by Rob Edwards and Nash Riggins
The latest survey for the Scottish government reveals that the amount of all pesticides applied per hectare by soft fruit growers, centred in Angus, leapt by 38% between 2010 and 2012.
Much of the increase was in fungicides to try and prevent rot in wet weather. But there was also a 36% jump in the use of chlorpyrifos, an organophosphate insecticide that can damage the nervous system and kill wildlife.
The increases were described as “alarming” by the Scottish Wildlife Trust, while the Soil Association, which certifies organic food, warned of potential risks to health. The pesticides industry, however, accused them of trying to “scare” people.
Over 1,500 hectares of Scotland were planted with strawberries, raspberries, blackcurrants, blackberries and other soft fruits in 2012, more than four-fifths of them in Angus. As much as 96% of the entire crop was treated with at least one pesticide, including fungicides, insecticides, herbicides and biological control agents.
The survey by Science and Advice for Scottish Agriculture in Edinburgh, concluded that the total quantity of pesticides rose from 17.5 to 19.6 tonnes between 2010 and 2012. When a 19% drop in the total area grown was taken into account, that amounted to a per hectare increase of 38%.
The usage of chlorpyrifos rose from 652 to 718 kilogrammes over the same period. Again, when the reduction in total crop area was taken into account, officials calculated that meant a per hectare rise of 36%.
In July a mere two tablespoons of chlorpyrifos leaked into the River Kennet in Berkshire and wiped out all insect life over a 10-mile stretch. Anglers feared that damage to fish could be irreversible.
According to Dr Maggie Keegan, head of policy at the Scottish Wildlife Trust, the increased use of pesticides was worrying “because of the damaging knock-on effects these toxic chemicals can have on non-target species such as honeybees, bumblebees and other wildlife higher up the food chain.”
She pointed out, however, that new European Union laws would oblige farmers to reduce the amounts of chemicals used on crops from next year. “That should prove a boost to wildlife in the countryside,” she said.
Laura Stewart, director of Soil Association Scotland, warned that agricultural pesticides could damage the environment and leave residues in food that were a health concern. ”Particular problems arise when more than one type of chemical is used in a so-called cocktail effect,” she told the Sunday Herald.
“Research on mixed chemical use, even at low levels, shows it can affect reproductive, immune and nervous systems.
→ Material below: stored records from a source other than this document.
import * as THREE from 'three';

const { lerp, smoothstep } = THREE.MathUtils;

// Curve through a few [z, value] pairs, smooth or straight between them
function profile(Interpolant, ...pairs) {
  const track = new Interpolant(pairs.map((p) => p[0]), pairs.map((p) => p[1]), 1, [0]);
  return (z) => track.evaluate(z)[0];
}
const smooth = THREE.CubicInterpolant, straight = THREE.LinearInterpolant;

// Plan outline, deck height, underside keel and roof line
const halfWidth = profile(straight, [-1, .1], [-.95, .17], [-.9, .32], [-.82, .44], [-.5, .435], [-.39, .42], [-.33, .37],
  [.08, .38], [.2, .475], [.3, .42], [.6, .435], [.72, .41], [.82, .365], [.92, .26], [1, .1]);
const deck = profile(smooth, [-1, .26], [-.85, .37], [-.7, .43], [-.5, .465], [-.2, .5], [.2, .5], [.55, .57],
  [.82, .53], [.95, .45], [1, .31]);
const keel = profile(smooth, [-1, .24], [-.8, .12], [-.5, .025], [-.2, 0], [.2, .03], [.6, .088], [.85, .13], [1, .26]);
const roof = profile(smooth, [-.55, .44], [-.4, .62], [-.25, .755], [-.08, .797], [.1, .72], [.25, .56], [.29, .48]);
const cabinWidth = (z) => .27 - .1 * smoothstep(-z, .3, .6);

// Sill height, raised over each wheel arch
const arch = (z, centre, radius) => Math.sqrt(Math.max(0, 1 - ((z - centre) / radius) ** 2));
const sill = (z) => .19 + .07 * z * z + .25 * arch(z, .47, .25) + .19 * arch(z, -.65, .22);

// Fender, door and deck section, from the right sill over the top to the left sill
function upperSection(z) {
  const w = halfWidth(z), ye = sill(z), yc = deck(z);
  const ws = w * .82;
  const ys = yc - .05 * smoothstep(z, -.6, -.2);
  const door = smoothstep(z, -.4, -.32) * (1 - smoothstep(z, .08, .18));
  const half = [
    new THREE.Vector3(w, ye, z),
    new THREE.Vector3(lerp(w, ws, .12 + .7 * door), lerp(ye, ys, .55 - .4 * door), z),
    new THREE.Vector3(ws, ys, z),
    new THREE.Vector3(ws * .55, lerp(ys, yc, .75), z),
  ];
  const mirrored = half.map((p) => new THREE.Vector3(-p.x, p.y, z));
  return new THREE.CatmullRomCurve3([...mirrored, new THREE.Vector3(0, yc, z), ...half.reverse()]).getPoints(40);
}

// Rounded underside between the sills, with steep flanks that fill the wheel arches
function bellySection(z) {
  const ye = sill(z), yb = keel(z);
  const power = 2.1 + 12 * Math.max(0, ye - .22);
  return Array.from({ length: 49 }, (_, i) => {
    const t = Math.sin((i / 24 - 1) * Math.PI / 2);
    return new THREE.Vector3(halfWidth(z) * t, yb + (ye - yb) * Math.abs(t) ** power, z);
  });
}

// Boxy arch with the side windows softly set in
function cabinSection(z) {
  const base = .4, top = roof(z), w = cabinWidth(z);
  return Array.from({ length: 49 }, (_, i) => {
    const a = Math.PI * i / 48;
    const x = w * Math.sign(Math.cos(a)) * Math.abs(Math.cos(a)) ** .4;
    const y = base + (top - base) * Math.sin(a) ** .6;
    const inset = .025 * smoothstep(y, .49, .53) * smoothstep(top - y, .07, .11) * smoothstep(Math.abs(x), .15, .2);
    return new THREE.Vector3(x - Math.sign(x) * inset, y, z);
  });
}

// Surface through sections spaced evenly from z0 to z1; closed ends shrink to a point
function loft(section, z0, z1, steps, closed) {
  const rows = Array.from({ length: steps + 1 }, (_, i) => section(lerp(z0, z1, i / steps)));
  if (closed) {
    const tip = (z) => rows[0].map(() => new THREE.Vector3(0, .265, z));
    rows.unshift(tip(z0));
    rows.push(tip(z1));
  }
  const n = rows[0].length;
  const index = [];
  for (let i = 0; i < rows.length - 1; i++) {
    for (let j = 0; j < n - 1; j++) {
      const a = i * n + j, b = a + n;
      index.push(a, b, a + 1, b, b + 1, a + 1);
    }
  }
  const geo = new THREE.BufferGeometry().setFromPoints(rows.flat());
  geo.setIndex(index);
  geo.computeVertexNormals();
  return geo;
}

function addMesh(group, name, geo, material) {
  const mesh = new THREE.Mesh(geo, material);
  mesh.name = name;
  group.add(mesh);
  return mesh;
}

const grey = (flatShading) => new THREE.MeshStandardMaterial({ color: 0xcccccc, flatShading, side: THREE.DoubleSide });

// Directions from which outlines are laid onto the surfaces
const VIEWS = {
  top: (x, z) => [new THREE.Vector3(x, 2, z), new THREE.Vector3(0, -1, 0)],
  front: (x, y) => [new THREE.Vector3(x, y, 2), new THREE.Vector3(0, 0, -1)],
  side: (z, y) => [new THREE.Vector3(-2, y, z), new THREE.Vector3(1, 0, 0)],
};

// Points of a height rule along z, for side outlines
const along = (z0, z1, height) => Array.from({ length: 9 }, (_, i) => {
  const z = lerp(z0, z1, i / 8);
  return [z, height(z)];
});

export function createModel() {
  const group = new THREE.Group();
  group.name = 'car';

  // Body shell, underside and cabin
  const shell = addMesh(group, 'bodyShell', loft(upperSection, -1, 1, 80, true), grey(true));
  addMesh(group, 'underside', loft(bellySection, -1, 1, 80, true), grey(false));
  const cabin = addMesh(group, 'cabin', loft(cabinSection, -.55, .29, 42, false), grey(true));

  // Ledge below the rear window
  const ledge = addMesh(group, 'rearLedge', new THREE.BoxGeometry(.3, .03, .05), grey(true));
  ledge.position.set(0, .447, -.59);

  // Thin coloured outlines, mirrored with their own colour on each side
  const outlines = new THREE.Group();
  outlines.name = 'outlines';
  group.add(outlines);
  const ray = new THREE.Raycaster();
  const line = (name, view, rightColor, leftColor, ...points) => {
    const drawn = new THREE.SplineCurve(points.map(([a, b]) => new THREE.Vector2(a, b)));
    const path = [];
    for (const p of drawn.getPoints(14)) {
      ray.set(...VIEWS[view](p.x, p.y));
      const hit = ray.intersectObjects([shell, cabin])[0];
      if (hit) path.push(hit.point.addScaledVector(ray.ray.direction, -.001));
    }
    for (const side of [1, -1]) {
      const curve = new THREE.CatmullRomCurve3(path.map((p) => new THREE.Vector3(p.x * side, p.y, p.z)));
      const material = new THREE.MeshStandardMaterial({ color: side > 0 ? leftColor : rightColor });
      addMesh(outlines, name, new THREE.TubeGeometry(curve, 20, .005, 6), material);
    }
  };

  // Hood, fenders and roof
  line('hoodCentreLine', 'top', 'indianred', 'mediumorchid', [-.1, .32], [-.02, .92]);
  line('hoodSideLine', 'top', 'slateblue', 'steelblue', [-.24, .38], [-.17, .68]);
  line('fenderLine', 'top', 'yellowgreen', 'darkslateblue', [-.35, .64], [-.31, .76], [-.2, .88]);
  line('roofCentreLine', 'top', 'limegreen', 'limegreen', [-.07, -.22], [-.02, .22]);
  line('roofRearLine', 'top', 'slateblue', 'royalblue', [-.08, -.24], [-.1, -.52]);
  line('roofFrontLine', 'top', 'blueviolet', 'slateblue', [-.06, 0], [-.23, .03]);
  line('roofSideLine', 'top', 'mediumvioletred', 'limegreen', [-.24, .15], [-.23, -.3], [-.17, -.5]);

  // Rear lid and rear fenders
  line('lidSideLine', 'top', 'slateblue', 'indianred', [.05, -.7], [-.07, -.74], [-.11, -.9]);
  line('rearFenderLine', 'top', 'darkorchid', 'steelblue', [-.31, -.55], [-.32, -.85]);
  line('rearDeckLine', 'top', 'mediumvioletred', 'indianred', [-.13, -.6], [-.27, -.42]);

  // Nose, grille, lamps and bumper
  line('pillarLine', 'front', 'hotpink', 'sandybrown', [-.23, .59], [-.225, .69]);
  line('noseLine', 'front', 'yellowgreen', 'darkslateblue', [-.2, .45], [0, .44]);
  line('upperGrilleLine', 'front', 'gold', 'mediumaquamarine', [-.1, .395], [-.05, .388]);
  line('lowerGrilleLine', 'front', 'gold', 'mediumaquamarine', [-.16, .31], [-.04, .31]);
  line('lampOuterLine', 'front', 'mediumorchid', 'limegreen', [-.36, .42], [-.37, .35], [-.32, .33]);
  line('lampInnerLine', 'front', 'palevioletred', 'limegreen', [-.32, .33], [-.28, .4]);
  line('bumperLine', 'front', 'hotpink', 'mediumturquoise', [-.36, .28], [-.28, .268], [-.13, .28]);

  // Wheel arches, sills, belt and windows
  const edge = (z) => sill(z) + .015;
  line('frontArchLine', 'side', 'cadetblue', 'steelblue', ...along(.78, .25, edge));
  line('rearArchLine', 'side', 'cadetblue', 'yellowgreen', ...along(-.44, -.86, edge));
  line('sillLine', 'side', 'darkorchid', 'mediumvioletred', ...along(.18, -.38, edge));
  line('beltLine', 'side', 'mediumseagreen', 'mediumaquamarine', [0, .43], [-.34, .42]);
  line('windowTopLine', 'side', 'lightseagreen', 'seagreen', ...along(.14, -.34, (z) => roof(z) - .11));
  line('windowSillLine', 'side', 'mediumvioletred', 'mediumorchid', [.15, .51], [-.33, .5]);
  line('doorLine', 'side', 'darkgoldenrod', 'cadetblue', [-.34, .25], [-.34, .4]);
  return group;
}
We need more research into this area.”
But Nick von Westenhol, chief executive of the Crop Protection Association representing pesticide manufacturers, accused campaigners of attempting to frighten consumers. “Pesticides are among the most heavily regulated products in the UK,” he said.
“Quite simply, fruit grown using pesticides is safe to eat. It’s a shame that the great benefits they provide to growers and consumers alike are undermined by simplistic objections to their use by badly informed pressure groups.“
Phillippa Dodds, an agronomist with the soft fruit marketing company, Angus Growers, said that pesticides were used responsibly in accordance with all the rules. Alternatives were being developed “to minimise our reliance on pesticides in the production of safe high quality fruit,” she added.
The Scottish government attributed the increased use of pesticides to 2012’s record wet summer. It was “mainly due to the increased use of fungicides to treat fungal diseases which thrive in wet conditions,” said a spokeswoman.
“Pesticides have to go through Europe’s rigorous assessment procedure which includes scrutiny by independent scientific experts. If approved a consent will be issued which will state how the pesticide can be used.”
This story was followed up by The Times. It also prompted two letters to the Sunday Herald, and a follow-up by pupils from James Gillespie's High School in Edinburgh.